| Requirement |
Print the whole listing exactly as it appears, but skip the pictures.

| Data records |
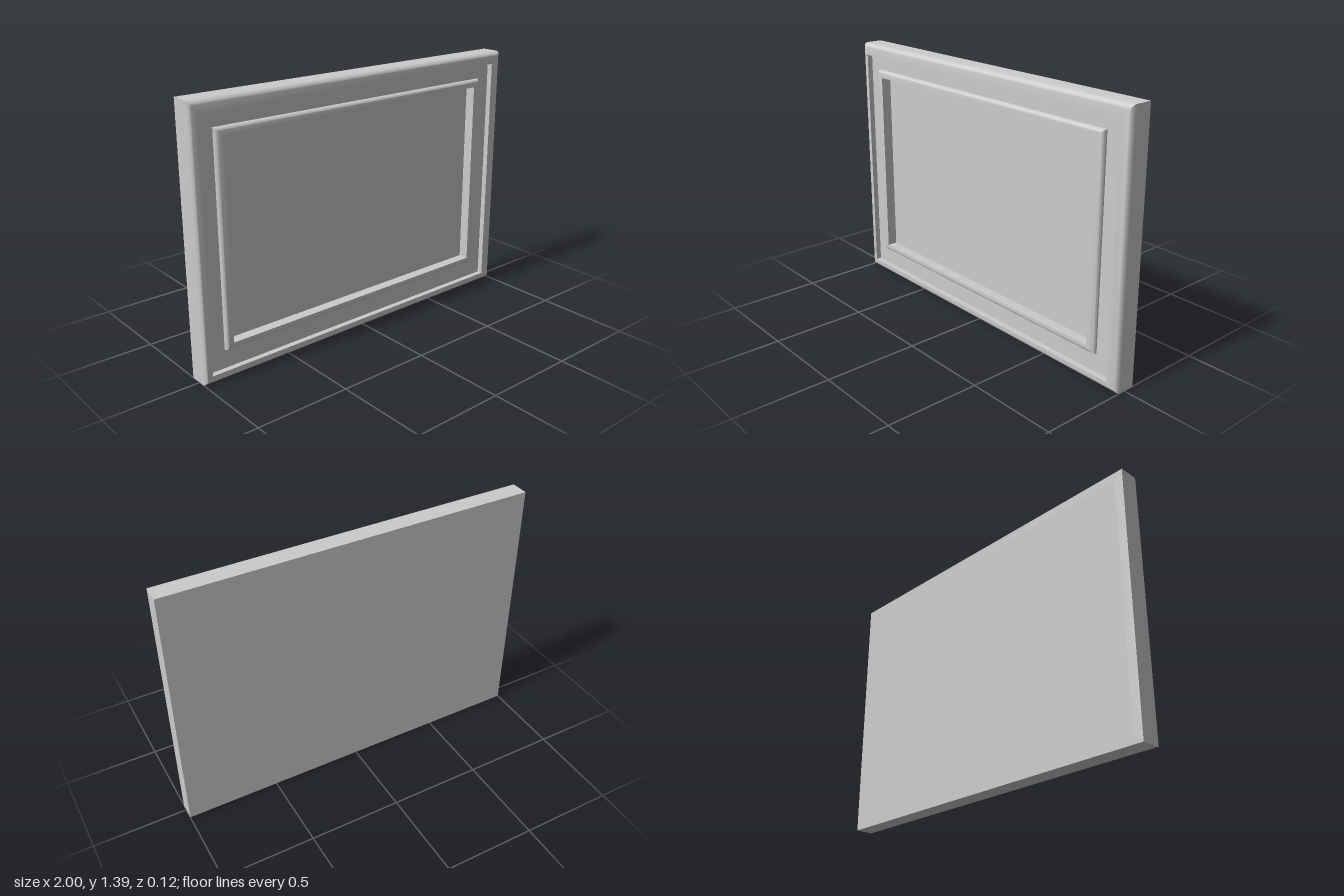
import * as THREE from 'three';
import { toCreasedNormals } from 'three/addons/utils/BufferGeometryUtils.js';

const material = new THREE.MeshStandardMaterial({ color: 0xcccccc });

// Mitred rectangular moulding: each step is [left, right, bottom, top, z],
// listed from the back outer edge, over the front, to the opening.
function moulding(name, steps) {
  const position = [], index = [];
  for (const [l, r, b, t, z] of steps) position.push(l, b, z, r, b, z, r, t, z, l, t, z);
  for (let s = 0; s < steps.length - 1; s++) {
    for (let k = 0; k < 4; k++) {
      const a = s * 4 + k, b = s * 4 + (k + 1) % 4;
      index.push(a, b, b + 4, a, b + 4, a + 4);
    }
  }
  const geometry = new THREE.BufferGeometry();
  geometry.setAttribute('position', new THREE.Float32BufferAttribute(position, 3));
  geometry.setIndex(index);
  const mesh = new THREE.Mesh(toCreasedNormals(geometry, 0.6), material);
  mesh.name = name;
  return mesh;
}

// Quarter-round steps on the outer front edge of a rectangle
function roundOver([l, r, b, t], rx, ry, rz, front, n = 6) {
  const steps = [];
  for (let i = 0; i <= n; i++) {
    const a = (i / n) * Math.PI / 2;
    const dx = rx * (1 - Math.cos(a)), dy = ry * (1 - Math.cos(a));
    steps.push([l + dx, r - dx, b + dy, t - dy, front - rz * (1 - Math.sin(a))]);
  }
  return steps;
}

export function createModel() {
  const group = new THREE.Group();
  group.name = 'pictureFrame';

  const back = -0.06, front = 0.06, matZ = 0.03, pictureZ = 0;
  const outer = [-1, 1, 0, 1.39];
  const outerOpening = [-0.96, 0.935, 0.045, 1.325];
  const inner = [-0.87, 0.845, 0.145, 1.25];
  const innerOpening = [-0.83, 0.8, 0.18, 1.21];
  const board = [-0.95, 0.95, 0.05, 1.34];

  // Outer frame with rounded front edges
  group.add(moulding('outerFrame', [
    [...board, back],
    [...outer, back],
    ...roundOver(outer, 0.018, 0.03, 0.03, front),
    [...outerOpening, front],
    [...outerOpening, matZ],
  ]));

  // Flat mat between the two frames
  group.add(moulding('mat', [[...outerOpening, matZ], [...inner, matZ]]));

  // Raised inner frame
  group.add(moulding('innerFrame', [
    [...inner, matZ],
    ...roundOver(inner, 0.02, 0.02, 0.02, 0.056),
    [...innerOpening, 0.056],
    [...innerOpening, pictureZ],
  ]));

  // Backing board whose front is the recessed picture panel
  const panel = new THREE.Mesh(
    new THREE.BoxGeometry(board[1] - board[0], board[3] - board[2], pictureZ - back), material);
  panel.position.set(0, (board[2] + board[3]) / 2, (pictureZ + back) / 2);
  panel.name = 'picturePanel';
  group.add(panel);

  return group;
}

| Your solution |
import * as THREE from 'three';
import { toCreasedNormals } from 'three/addons/utils/BufferGeometryUtils.js';

const material = new THREE.MeshStandardMaterial({ color: 0xcccccc });

// Mitred rectangular moulding: each step is [left, right, bottom, top, z],
// listed from the back outer edge, over the front, to the opening.
function moulding(name, steps) {
  const position = [], index = [];
  for (const [l, r, b, t, z] of steps) position.push(l, b, z, r, b, z, r, t, z, l, t, z);
  for (let s = 0; s < steps.length - 1; s++) {
    for (let k = 0; k < 4; k++) {
      const a = s * 4 + k, b = s * 4 + (k + 1) % 4;
      index.push(a, b, b + 4, a, b + 4, a + 4);
    }
  }
  const geometry = new THREE.BufferGeometry();
  geometry.setAttribute('position', new THREE.Float32BufferAttribute(position, 3));
  geometry.setIndex(index);
  const mesh = new THREE.Mesh(toCreasedNormals(geometry, 0.6), material);
  mesh.name = name;
  return mesh;
}

// Quarter-round steps on the outer front edge of a rectangle
function roundOver([l, r, b, t], rx, ry, rz, front, n = 6) {
  const steps = [];
  for (let i = 0; i <= n; i++) {
    const a = (i / n) * Math.PI / 2;
    const dx = rx * (1 - Math.cos(a)), dy = ry * (1 - Math.cos(a));
    steps.push([l + dx, r - dx, b + dy, t - dy, front - rz * (1 - Math.sin(a))]);
  }
  return steps;
}

export function createModel() {
  const group = new THREE.Group();
  group.name = 'pictureFrame';

  const back = -0.06, front = 0.06, matZ = 0.03, pictureZ = 0;
  const outer = [-1, 1, 0, 1.39];
  const outerOpening = [-0.96, 0.935, 0.045, 1.325];
  const inner = [-0.87, 0.845, 0.145, 1.25];
  const innerOpening = [-0.83, 0.8, 0.18, 1.21];
  const board = [-0.95, 0.95, 0.05, 1.34];

  // Outer frame with rounded front edges
  group.add(moulding('outerFrame', [
    [...board, back],
    [...outer, back],
    ...roundOver(outer, 0.018, 0.03, 0.03, front),
    [...outerOpening, front],
    [...outerOpening, matZ],
  ]));

  // Flat mat between the two frames
  group.add(moulding('mat', [[...outerOpening, matZ], [...inner, matZ]]));

  // Raised inner frame
  group.add(moulding('innerFrame', [
    [...inner, matZ],
    ...roundOver(inner, 0.02, 0.02, 0.02, 0.056),
    [...innerOpening, 0.056],
    [...innerOpening, pictureZ],
  ]));

  // Backing board whose front is the recessed picture panel
  const panel = new THREE.Mesh(
    new THREE.BoxGeometry(board[1] - board[0], board[3] - board[2], pictureZ - back), material);
  panel.position.set(0, (board[2] + board[3]) / 2, (pictureZ + back) / 2);
  panel.name = 'picturePanel';
  group.add(panel);

  return group;
}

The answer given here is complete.